Only a number is required: the count of lines in the material below that contain "verts".

_Provided records:_
· · · ·
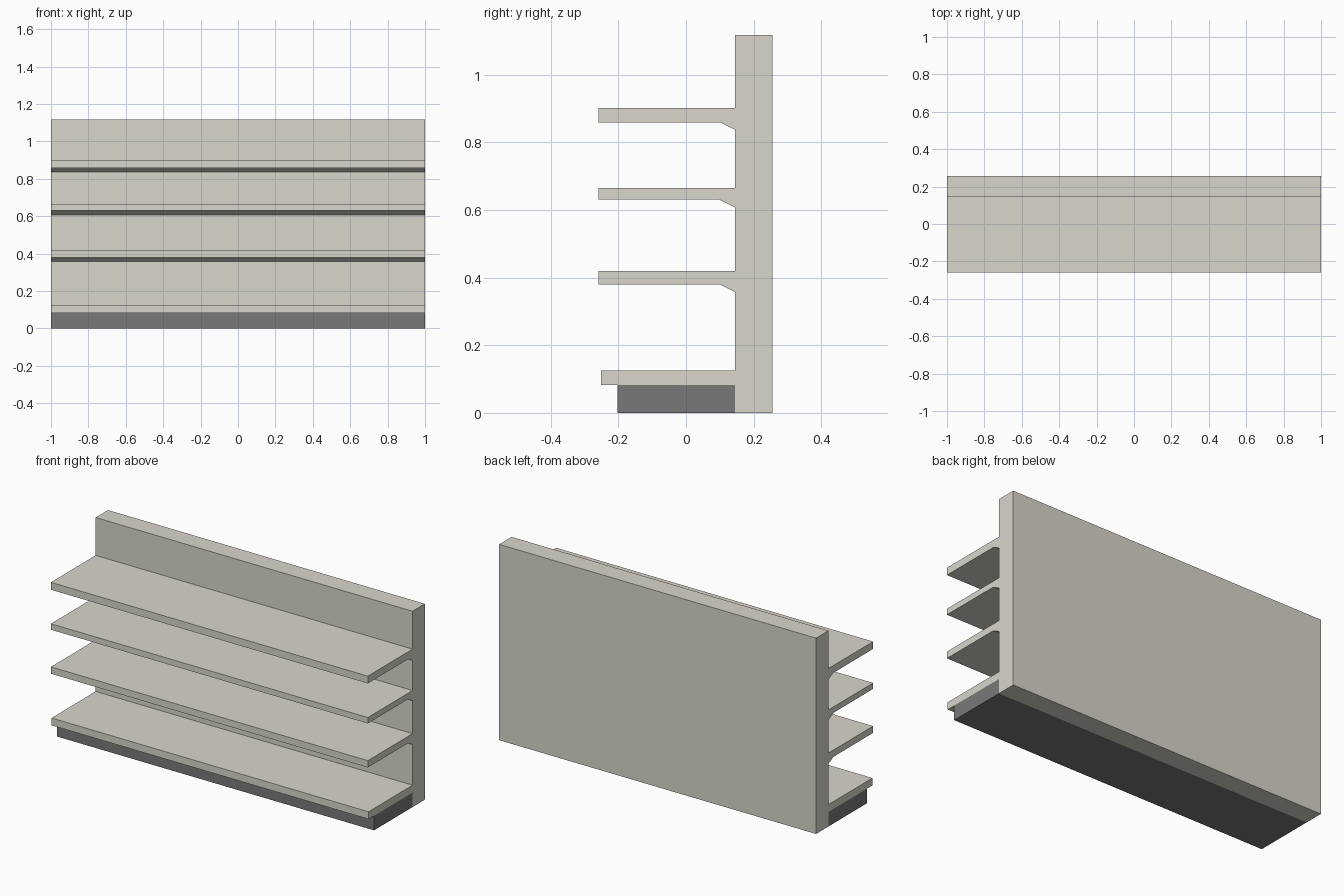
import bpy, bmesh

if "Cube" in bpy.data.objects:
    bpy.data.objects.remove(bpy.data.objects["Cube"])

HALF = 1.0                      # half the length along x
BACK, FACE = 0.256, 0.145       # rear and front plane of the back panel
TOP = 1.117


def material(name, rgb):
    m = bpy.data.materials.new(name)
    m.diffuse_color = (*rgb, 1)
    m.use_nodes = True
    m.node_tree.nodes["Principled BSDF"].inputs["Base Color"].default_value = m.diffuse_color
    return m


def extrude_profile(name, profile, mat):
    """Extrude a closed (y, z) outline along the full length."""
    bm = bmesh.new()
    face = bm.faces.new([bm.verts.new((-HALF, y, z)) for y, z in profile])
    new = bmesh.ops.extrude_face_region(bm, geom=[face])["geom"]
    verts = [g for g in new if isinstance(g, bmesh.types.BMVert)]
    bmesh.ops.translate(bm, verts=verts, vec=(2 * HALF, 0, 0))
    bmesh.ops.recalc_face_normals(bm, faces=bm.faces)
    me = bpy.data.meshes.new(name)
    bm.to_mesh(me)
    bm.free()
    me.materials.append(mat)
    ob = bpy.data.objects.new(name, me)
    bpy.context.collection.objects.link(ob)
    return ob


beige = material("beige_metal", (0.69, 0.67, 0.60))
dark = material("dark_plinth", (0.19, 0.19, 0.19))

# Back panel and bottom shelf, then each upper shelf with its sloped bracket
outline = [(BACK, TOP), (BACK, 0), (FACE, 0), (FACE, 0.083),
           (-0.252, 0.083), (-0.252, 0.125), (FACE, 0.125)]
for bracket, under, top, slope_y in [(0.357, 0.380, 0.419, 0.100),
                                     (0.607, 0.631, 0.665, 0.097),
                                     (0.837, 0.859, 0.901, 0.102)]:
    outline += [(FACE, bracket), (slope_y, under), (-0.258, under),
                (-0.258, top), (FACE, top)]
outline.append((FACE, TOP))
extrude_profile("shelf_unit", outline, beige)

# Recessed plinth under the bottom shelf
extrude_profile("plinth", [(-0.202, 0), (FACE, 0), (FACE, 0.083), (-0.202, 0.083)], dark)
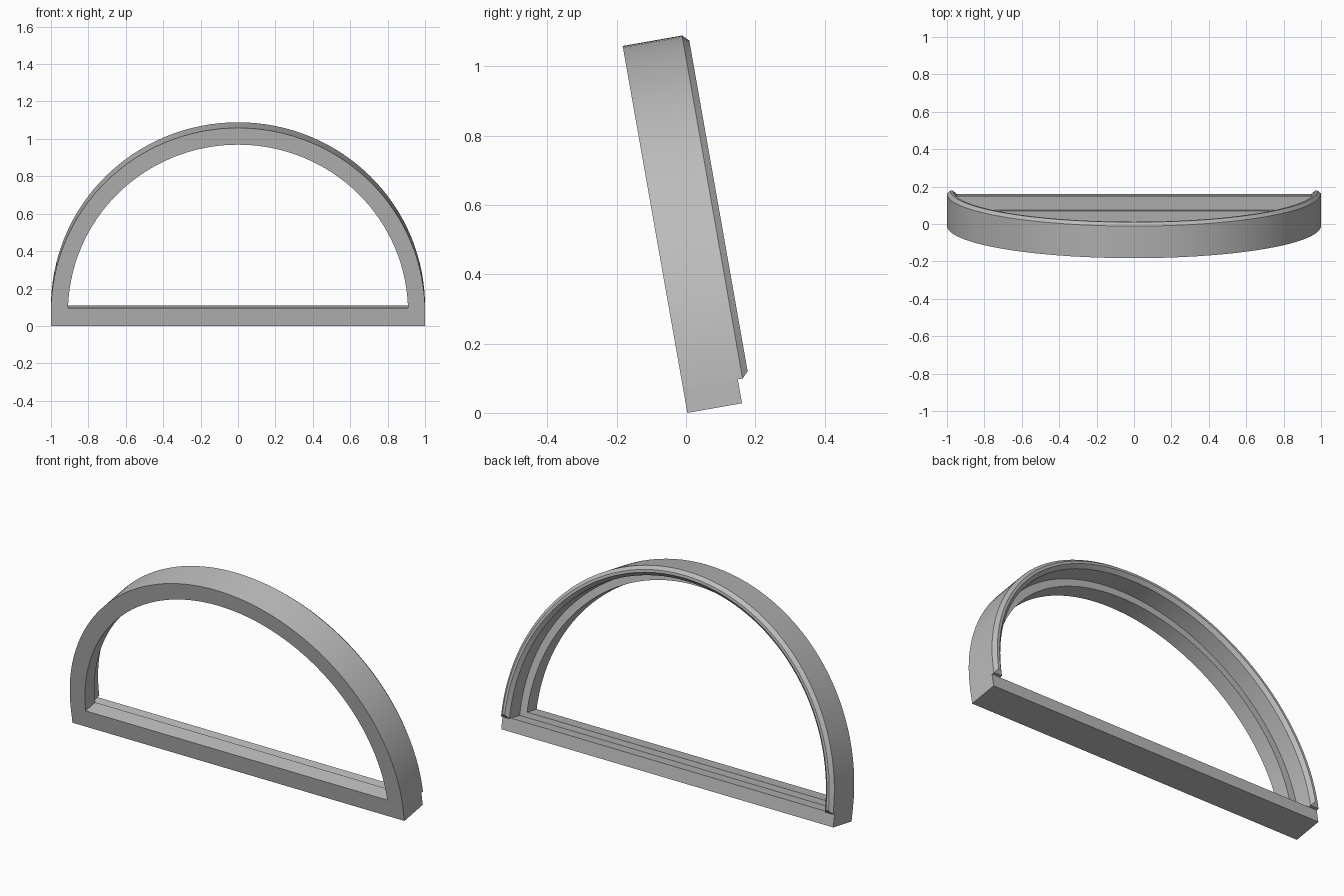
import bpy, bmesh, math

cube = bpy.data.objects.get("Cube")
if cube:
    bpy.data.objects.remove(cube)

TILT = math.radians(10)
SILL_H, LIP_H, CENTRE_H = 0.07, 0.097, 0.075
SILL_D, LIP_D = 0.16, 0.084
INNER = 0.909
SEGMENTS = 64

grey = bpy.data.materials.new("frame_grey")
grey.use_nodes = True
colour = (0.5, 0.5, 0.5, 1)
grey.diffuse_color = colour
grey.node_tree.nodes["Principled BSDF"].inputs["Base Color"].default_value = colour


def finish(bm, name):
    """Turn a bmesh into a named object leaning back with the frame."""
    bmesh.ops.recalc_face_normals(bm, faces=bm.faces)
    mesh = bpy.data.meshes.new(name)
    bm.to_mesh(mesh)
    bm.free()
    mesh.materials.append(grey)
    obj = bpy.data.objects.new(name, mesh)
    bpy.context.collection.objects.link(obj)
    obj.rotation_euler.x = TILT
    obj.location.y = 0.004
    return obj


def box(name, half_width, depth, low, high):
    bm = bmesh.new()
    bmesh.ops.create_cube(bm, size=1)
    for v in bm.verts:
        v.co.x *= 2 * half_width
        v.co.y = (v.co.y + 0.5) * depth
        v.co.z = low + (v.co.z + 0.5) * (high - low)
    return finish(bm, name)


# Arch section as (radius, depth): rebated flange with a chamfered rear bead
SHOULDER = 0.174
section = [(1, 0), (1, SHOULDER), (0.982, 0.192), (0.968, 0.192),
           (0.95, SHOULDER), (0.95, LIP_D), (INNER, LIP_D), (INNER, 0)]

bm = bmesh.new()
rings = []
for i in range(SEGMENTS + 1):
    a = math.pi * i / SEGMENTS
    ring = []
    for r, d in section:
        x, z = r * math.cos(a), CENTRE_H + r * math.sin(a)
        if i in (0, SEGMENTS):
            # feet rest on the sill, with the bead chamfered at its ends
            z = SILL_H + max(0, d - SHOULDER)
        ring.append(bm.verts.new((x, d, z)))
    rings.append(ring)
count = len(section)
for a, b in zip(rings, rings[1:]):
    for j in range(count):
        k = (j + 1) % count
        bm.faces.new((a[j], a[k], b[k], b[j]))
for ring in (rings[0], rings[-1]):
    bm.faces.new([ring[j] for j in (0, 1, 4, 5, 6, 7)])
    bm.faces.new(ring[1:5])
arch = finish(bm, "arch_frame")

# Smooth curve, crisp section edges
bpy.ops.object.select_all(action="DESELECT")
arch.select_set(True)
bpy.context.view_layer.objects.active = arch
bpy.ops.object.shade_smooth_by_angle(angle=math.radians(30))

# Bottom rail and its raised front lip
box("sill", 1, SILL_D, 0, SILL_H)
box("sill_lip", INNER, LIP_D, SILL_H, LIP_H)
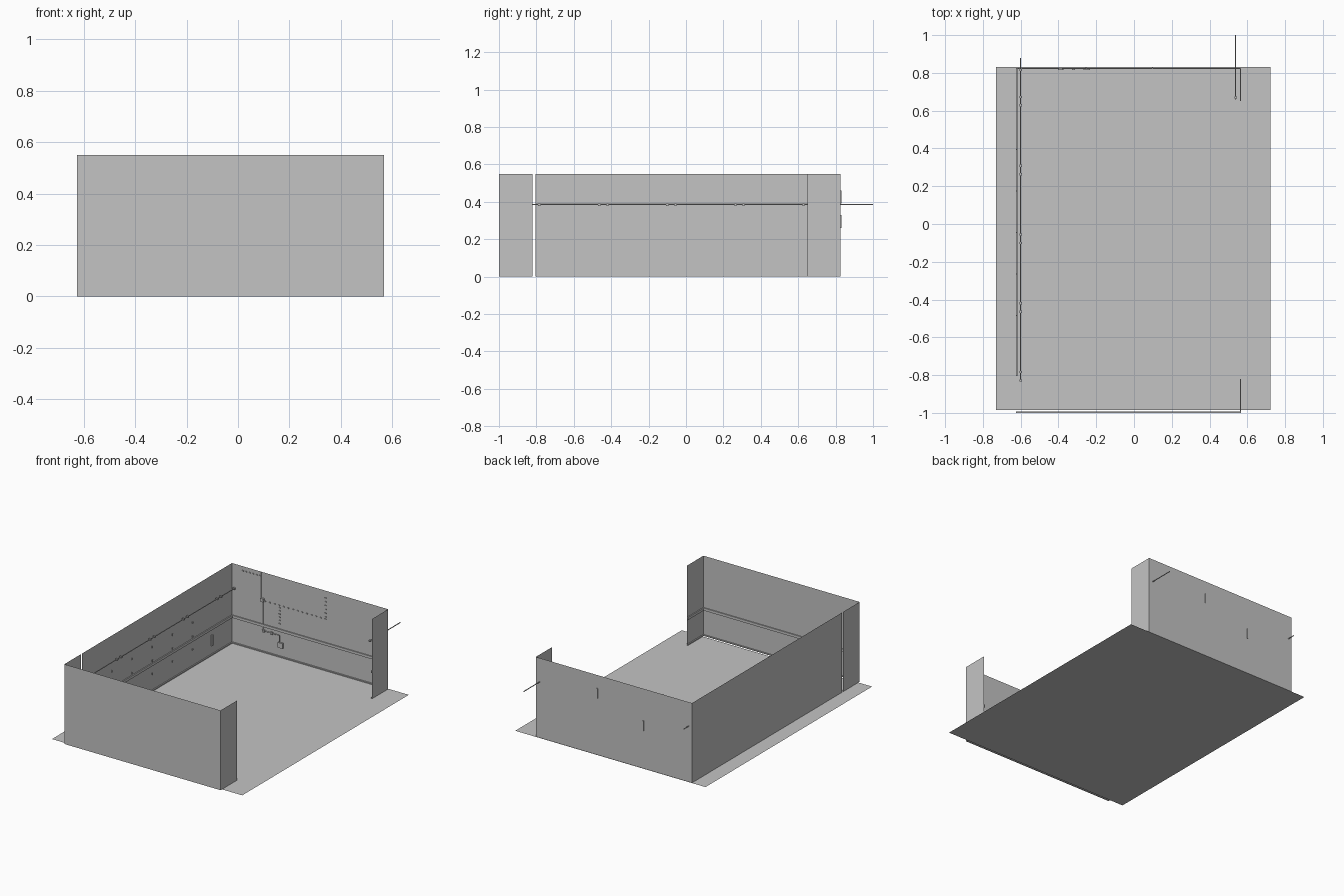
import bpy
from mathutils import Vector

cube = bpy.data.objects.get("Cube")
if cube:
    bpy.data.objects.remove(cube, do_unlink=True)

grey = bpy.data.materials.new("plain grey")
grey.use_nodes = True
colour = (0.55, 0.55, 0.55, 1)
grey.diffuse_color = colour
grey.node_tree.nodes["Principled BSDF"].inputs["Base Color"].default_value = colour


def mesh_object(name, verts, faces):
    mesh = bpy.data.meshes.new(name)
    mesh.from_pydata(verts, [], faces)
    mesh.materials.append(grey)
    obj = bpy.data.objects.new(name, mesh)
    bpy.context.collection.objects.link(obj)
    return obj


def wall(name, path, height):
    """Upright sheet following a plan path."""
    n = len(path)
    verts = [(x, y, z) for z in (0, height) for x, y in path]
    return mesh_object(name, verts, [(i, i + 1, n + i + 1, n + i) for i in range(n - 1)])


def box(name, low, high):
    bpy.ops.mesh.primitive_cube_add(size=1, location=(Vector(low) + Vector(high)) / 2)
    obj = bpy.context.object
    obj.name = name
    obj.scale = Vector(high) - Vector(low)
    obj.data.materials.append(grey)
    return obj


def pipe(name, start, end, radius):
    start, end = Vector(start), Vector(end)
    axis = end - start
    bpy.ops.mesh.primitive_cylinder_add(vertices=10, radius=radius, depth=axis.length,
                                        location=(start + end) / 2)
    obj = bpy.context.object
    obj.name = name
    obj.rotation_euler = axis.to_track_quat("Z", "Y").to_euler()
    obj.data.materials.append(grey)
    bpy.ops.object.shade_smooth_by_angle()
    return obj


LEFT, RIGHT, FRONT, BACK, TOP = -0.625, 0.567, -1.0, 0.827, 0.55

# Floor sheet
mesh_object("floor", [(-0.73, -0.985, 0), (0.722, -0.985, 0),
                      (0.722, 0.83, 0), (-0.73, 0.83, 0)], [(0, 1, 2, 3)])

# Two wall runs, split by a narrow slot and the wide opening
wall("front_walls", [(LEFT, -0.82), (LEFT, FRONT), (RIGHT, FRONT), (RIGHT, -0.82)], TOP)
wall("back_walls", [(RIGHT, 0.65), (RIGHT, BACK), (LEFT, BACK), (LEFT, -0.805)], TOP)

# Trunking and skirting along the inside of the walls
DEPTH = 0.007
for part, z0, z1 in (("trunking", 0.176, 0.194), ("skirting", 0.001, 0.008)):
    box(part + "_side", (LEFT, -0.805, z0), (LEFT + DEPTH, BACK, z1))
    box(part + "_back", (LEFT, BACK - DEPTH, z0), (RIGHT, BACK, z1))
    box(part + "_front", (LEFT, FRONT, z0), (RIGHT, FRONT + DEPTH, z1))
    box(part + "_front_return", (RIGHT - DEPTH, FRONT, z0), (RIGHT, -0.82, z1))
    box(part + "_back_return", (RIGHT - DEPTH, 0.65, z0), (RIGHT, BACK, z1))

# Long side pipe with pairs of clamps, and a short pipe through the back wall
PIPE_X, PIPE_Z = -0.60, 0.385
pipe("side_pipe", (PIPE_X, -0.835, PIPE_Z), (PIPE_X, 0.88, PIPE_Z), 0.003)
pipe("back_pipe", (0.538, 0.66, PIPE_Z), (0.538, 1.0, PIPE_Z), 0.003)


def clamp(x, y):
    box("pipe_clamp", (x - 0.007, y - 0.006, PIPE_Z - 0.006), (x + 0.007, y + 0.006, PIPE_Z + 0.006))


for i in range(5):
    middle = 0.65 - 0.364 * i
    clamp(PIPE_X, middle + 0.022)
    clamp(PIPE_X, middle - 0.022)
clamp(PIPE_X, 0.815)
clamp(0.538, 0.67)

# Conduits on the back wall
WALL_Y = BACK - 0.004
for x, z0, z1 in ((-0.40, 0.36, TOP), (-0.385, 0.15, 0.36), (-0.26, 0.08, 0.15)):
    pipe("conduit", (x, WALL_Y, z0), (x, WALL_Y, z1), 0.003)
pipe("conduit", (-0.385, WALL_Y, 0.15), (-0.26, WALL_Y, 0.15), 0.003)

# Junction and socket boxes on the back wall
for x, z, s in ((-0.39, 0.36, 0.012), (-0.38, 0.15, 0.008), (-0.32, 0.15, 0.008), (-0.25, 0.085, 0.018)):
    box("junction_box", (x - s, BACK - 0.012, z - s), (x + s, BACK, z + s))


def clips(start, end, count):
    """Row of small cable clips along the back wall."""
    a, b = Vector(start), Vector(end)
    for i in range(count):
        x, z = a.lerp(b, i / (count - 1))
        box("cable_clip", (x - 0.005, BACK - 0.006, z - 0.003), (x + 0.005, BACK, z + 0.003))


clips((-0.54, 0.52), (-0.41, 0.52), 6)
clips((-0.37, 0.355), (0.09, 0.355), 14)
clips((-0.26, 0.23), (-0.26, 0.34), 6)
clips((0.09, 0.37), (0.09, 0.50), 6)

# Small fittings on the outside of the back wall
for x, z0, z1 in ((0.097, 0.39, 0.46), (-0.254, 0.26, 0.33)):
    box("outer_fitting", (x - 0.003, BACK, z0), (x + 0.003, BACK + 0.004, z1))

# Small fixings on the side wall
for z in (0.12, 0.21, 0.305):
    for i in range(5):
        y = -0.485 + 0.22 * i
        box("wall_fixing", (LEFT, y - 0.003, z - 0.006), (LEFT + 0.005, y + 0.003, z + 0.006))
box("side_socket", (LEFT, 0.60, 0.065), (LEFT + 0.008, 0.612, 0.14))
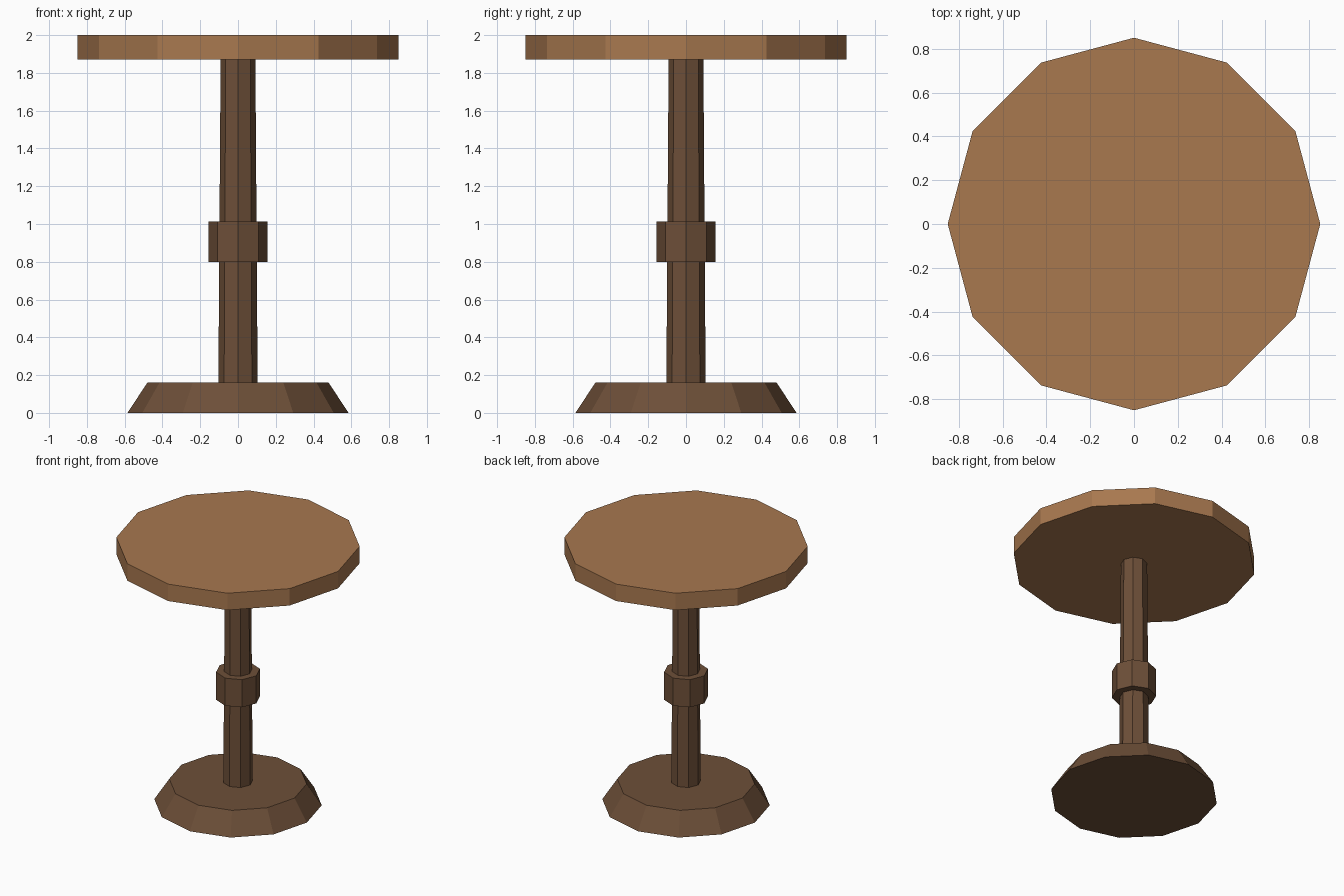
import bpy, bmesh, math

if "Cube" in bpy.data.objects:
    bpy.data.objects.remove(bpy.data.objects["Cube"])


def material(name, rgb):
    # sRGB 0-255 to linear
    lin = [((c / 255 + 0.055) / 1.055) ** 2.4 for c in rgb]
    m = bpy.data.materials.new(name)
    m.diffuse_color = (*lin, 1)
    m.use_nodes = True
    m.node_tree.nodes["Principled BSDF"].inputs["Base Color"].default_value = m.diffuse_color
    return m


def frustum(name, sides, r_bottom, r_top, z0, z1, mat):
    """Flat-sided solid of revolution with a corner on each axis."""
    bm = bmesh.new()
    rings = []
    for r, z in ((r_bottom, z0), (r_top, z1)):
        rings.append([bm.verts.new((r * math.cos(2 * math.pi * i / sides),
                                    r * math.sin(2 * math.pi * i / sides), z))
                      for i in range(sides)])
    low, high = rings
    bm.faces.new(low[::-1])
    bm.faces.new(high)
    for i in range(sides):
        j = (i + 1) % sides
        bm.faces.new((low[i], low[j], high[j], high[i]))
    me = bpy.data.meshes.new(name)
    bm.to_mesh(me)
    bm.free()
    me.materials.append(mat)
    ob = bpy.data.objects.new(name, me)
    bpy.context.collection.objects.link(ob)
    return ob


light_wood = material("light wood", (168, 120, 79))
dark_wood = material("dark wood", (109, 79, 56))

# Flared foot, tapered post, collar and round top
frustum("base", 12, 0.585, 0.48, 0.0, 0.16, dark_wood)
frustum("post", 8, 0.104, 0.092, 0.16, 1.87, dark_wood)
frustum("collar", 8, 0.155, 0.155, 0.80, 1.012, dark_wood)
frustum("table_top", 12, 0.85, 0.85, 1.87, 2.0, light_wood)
· · · ·
_Your response:_ 10